**Your task**
A single number is the whole answer: the count of lines in the records where "data" occurs.

**Extracted records**
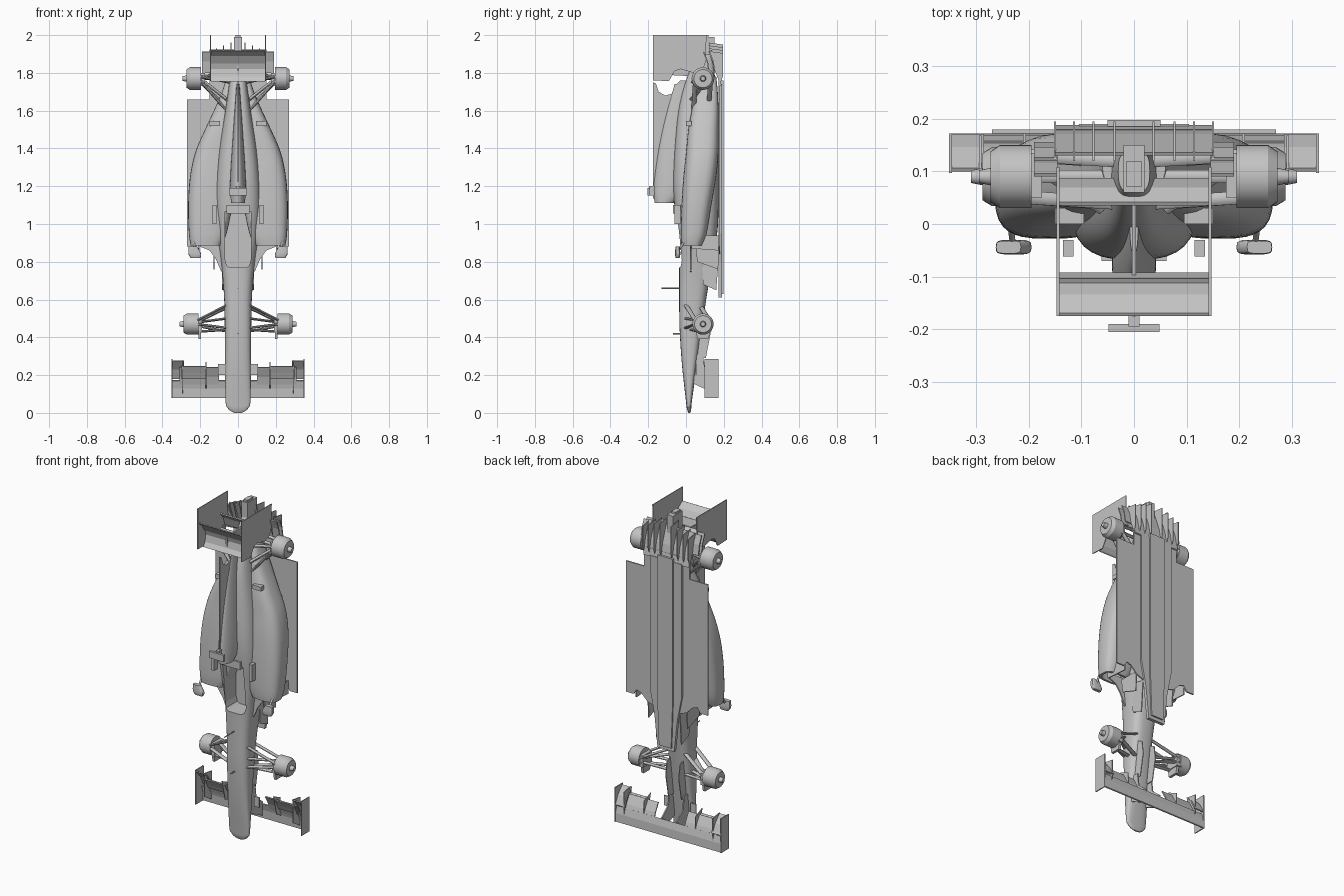
import bpy, bmesh, math
from mathutils import Vector, Matrix

if "Cube" in bpy.data.objects:
    bpy.data.objects.remove(bpy.data.objects["Cube"], do_unlink=True)

grey = bpy.data.materials.new("plain_grey")
grey.use_nodes = True
grey.diffuse_color = (0.55, 0.55, 0.55, 1)
grey.node_tree.nodes["Principled BSDF"].inputs["Base Color"].default_value = (0.55, 0.55, 0.55, 1)


def finish(name, bm, mirror=False, smooth=True):
    bmesh.ops.recalc_face_normals(bm, faces=bm.faces)
    mesh = bpy.data.meshes.new(name)
    bm.to_mesh(mesh)
    bm.free()
    mesh.materials.append(grey)
    ob = bpy.data.objects.new(name, mesh)
    bpy.context.collection.objects.link(ob)
    bpy.ops.object.select_all(action='DESELECT')
    ob.select_set(True)
    bpy.context.view_layer.objects.active = ob
    if smooth:
        bpy.ops.object.shade_smooth_by_angle(angle=math.radians(40))
    if mirror:
        ob.modifiers.new("mirror", 'MIRROR').use_mirror_merge = False
    return ob


def blend(a, b, c, d, t):
    # Catmull-Rom step between sections b and c
    return [q + 0.5 * t * (r - p + t * (2*p - 5*q + 4*r - s + t * (3*(q - r) + s - p)))
            for p, q, r, s in zip(a, b, c, d)]


def loft(name, sections, power=2.6, mirror=False, inlet=0, sides=32, steps=4):
    # each section: z, x_min, x_max, y_top, y_bottom
    rows = []
    n = len(sections)
    for i in range(n - 1):
        quad = [sections[max(i-1, 0)], sections[i], sections[i+1], sections[min(i+2, n-1)]]
        rows += [blend(*quad, k / steps) for k in range(steps)]
    rows.append(sections[-1])
    if inlet:
        z, a, b, c, d = rows[0]
        lip = 0.12 * min(b - a, d - c)
        rows = [[z + inlet, a+lip, b-lip, c+lip, d-lip], [z, a+lip, b-lip, c+lip, d-lip]] + rows
    bm = bmesh.new()
    rings = []
    for z, a, b, c, d in rows:
        ring = []
        for k in range(sides):
            t = math.tau * k / sides
            u, v = math.cos(t), math.sin(t)
            u = math.copysign(abs(u) ** (2 / power), u)
            v = math.copysign(abs(v) ** (2 / power), v)
            ring.append(bm.verts.new(((a+b)/2 + u*(b-a)/2, (c+d)/2 + v*(d-c)/2, z)))
        rings.append(ring)
    for p, q in zip(rings, rings[1:]):
        for k in range(sides):
            m = (k + 1) % sides
            bm.faces.new((p[k], p[m], q[m], q[k]))
    bm.faces.new(rings[0])
    bm.faces.new(rings[-1])
    return finish(name, bm, mirror)


def prism(name, axis, lo, hi, pts, mirror=False):
    # axis X takes (y, z) outlines, axis Y takes (x, z) outlines
    put = (lambda p, h: (h, p[0], p[1])) if axis == 'X' else (lambda p, h: (p[0], h, p[1]))
    bm = bmesh.new()
    low = [bm.verts.new(put(p, lo)) for p in pts]
    top = [bm.verts.new(put(p, hi)) for p in pts]
    bm.faces.new(low)
    bm.faces.new(top)
    for k in range(len(pts)):
        m = (k + 1) % len(pts)
        bm.faces.new((low[k], low[m], top[m], top[k]))
    return finish(name, bm, mirror, smooth=False)


def box(name, x, y, z, mirror=False):
    return prism(name, 'X', x[0], x[1], [(y[0], z[0]), (y[1], z[0]), (y[1], z[1]), (y[0], z[1])], mirror)


def blade(name, x0, x1, line, thick=0.006, mirror=False):
    # thin curved wing element following a (y, z) line
    pts = line + [(y + thick, z + thick / 2) for y, z in reversed(line)]
    return prism(name, 'X', x0, x1, pts, mirror)


def rod(name, a, b, r1, r2=None, sides=10, mirror=True, flat=1):
    a, b = Vector(a), Vector(b)
    d = b - a
    bm = bmesh.new()
    mat = Matrix.Translation((a + b) / 2) @ d.to_track_quat('Z', 'Y').to_matrix().to_4x4()
    bmesh.ops.create_cone(bm, cap_ends=True, segments=sides, radius1=r1, radius2=r2 or r1,
                          depth=d.length, matrix=mat @ Matrix.Diagonal((1, flat, 1, 1)))
    return finish(name, bm, mirror)


def centred(rows):
    return [(z, -w, w, a, b) for z, w, a, b in rows]


# Nose, tub and gearbox in one tapering body
body = loft("chassis", centred([
    (0.0, .016, .013, .021), (.008, .036, .009, .025), (.025, .054, .004, .028),
    (.06, .066, 0, .031), (.25, .068, -.021, .058), (.45, .070, -.034, .085),
    (.62, .074, -.036, .11), (.8, .090, -.037, .14), (.95, .112, -.045, .165),
    (1.08, .122, -.06, .172), (1.22, .118, -.068, .172), (1.4, .10, -.06, .172),
    (1.6, .068, -.04, .165), (1.76, .045, 0, .155), (1.9, .03, .06, .14)]), power=3)

# Cockpit opening
cutter = prism("cockpit_cutter", 'Y', -.2, .08, [
    (-.045, .77), (.045, .77), (.06, .78), (.068, .81), (.068, 1.065), (-.068, 1.065),
    (-.068, .81), (-.06, .78)])
cutter.hide_render = True
cut = body.modifiers.new("cockpit", 'BOOLEAN')
cut.operation, cut.object = 'DIFFERENCE', cutter
bpy.context.view_layer.objects.active = body
bpy.ops.object.modifier_apply(modifier="cockpit")
bpy.data.objects.remove(cutter, do_unlink=True)
box("head_rest", (-.062, .062), (-.07, .02), (1.055, 1.10))

# Airbox, spine and tall fin
loft("airbox_spine", centred([
    (1.11, .036, -.165, -.06), (1.18, .042, -.172, .02), (1.3, .038, -.160, .04),
    (1.45, .028, -.135, .04), (1.6, .018, -.10, .04), (1.74, .008, -.06, .04)]),
    power=1.9, inlet=.05)
prism("engine_fin", 'X', -.003, .003, [
    (-.17, 1.13), (-.176, 1.15), (-.176, 1.75), (-.16, 1.745), (-.145, 1.70), (-.11, 1.68),
    (-.075, 1.69), (-.05, 1.74), (-.03, 1.76), (.05, 1.76), (.05, 1.3)])
box("camera_bar", (-.048, .048), (-.205, -.19), (1.15, 1.19))
box("camera_stalk", (-.01, .01), (-.195, -.15), (1.15, 1.2))
rod("antenna", (0, -.13, .66), (0, -.03, .66), .003, sides=6, mirror=False)
rod("nose_probe", (0, -.07, .42), (0, -.03, .42), .004, sides=6, mirror=False)

# Sidepods with open inlets, undercut at the front and waisted at the back
loft("sidepod", [
    (.885, .09, .25, -.024, .085), (.95, .06, .26, -.028, .11), (1.1, .03, .264, -.024, .135),
    (1.25, .02, .254, -.014, .16), (1.38, .01, .226, 0, .172), (1.5, 0, .175, .012, .172),
    (1.6, 0, .128, .03, .172), (1.7, 0, .085, .05, .168), (1.78, 0, .06, .075, .16)],
    power=3, mirror=True, inlet=.06)
box("exhaust_vent", (.095, .15), (.0, .03), (1.52, 1.545), True)
box("cockpit_side_vane", (.115, .135), (-.062, -.03), (1.0, 1.1), True)

# Mirrors and turning vanes
loft("mirror", [(.82, .20, .25, -.054, -.034), (.84, .195, .262, -.058, -.03),
                (.88, .215, .262, -.056, -.032)], power=4, mirror=True, sides=16)
rod("mirror_stay", (.23, -.04, .86), (.235, .0, .92), .006)
prism("shoulder_vane", 'Y', .02, .028, [(.075, .74), (.09, .75), (.115, .81), (.15, .86),
                                       (.20, .88), (.20, .91), (.08, .91)], True)
prism("barge_board", 'X', .125, .131, [(.06, .80), (.17, .76), (.175, .88), (.05, .88)], True)
prism("inner_vane", 'X', .078, .084, [(.09, .68), (.16, .65), (.175, .84), (.08, .86)], True)
prism("outer_vane", 'X', .205, .211, [(.03, .87), (.172, .86), (.172, .94), (.03, .94)], True)

# Floor, stepped plank and diffuser
prism("floor", 'Y', .172, .18, [(-.08, .84), (.08, .84), (.13, .86), (.17, .90), (.20, .91),
      (.22, .88), (.27, .88), (.27, 1.66), (.15, 1.66), (.15, 1.78), (-.15, 1.78),
      (-.15, 1.66), (-.27, 1.66), (-.27, .88), (-.22, .88), (-.20, .91), (-.17, .90), (-.13, .86)])
prism("step_plane", 'Y', .172, .19, [(-.055, .61), (.055, .61), (.075, .8), (.105, .95),
      (.105, 1.74), (-.105, 1.74), (-.105, .95), (-.075, .8)])
prism("plank", 'Y', .185, .198, [(-.04, .63), (.04, .63), (.05, .9), (.05, 1.76),
                                 (-.05, 1.76), (-.05, .9)])
blade("diffuser", -.15, .15, [(.182, 1.73), (.165, 1.82), (.13, 1.92)])
for i, x in enumerate((.035, .075, .112, .148)):
    prism("diffuser_strake_%d" % i, 'X', x, x + .004, [
        (.18, 1.74), (.195, 1.78), (.195, 1.95 - i * .015), (.12, 1.96 - i * .015), (.15, 1.82)], True)
box("crash_structure", (-.02, .02), (.06, .15), (1.76, 1.99))
box("tail_light", (-.014, .014), (.07, .12), (1.99, 2.0))

# Rear wing
prism("rear_endplate", 'X', .142, .147, [
    (-.175, 2), (-.175, 1.76), (-.09, 1.757), (-.06, 1.81), (-.03, 1.82), (.04, 1.80), (.09, 1.82),
    (.105, 1.86), (.108, 2)], True)
blade("rear_main_plane", -.143, .143, [(-.125, 1.755), (-.108, 1.78), (-.10, 1.82), (-.112, 1.86)], .008)
blade("rear_flap", -.143, .143, [(-.114, 1.85), (-.14, 1.89), (-.175, 1.915)])
blade("beam_wing", -.143, .143, [(.08, 1.81), (.062, 1.86), (.035, 1.89)], .007)
prism("wing_pylon", 'X', -.004, .004, [(-.11, 1.79), (.08, 1.78), (.08, 1.86), (-.11, 1.84)])

# Front wing
blade("front_main_plane", -.35, .35, [(.166, .08), (.163, .13), (.152, .17)])
blade("front_flap", .10, .31, [(.155, .15), (.14, .19), (.112, .24)], mirror=True)
blade("front_upper_flap", .17, .30, [(.135, .18), (.12, .21), (.10, .245)], mirror=True)
blade("outer_cascade", .285, .35, [(.165, .18), (.14, .23), (.10, .275)], mirror=True)
prism("front_endplate", 'X', .346, .352, [(.097, .08), (.172, .08), (.172, .285), (.097, .285)], True)
prism("inner_endplate", 'X', .29, .295, [(.10, .14), (.168, .10), (.168, .27), (.10, .28)], True)
prism("flap_fence", 'X', .168, .172, [(.12, .15), (.16, .13), (.155, .24), (.09, .27)], True)
prism("nose_pylon", 'X', .045, .052, [(.03, .16), (.155, .10), (.16, .18), (.10, .23), (.09, .31), (.05, .31)], True)
box("nose_turning_vane", (.07, .105), (.05, .056), (.20, .26), True)
prism("keel_vane", 'X', .04, .045, [(.06, .29), (.105, .29), (.13, .42), (.12, .5), (.08, .52)], True)

# Wheel hubs and suspension, front then rear
for end, z, x, r in (("front", .47, .21, .056), ("rear", 1.77, .195, .06)):
    y = .09
    rod(end + "_drum", (x, y, z), (x + .06, y, z), r, sides=32)
    rod(end + "_drum_rim", (x + .06, y, z), (x + .078, y, z), r, r * .8, sides=32)
    rod(end + "_axle", (x + .07, y, z), (x + .1, y, z), .018, .012, sides=16)
    box(end + "_caliper", (x - .02, x + .01), (y - .04, y + .045), (z - .04, z + .03), True)
for i, (a, b) in enumerate([
        ((.06, .0, .57), (.215, .05, .49)), ((.06, .0, .45), (.215, .05, .47)),
        ((.05, .08, .56), (.215, .13, .48)), ((.05, .07, .43), (.215, .13, .46)),
        ((.06, .0, .50), (.21, .12, .48)), ((.06, .03, .44), (.215, .07, .43))]):
    rod("front_arm_%d" % i, a, b, .013, flat=.5)
for i, (a, b) in enumerate([
        ((.06, .04, 1.60), (.20, .05, 1.76)), ((.04, .04, 1.75), (.20, .05, 1.78)),
        ((.06, .12, 1.62), (.20, .13, 1.75)), ((.03, .12, 1.80), (.20, .13, 1.78)),
        ((.06, .03, 1.66), (.20, .12, 1.77)), ((.03, .09, 1.77), (.20, .09, 1.77))]):
    rod("rear_arm_%d" % i, a, b, .013, flat=.6)
prism("front_brake_duct", 'X', .195, .21, [(.06, .39), (.12, .39), (.13, .45), (.05, .45)], True)
for i, y in enumerate((.10, .13)):
    blade("rear_winglet_%d" % i, .145, .19, [(y + .02, 1.80), (y + .01, 1.86), (y - .01, 1.91)], mirror=True)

**Answer box**
6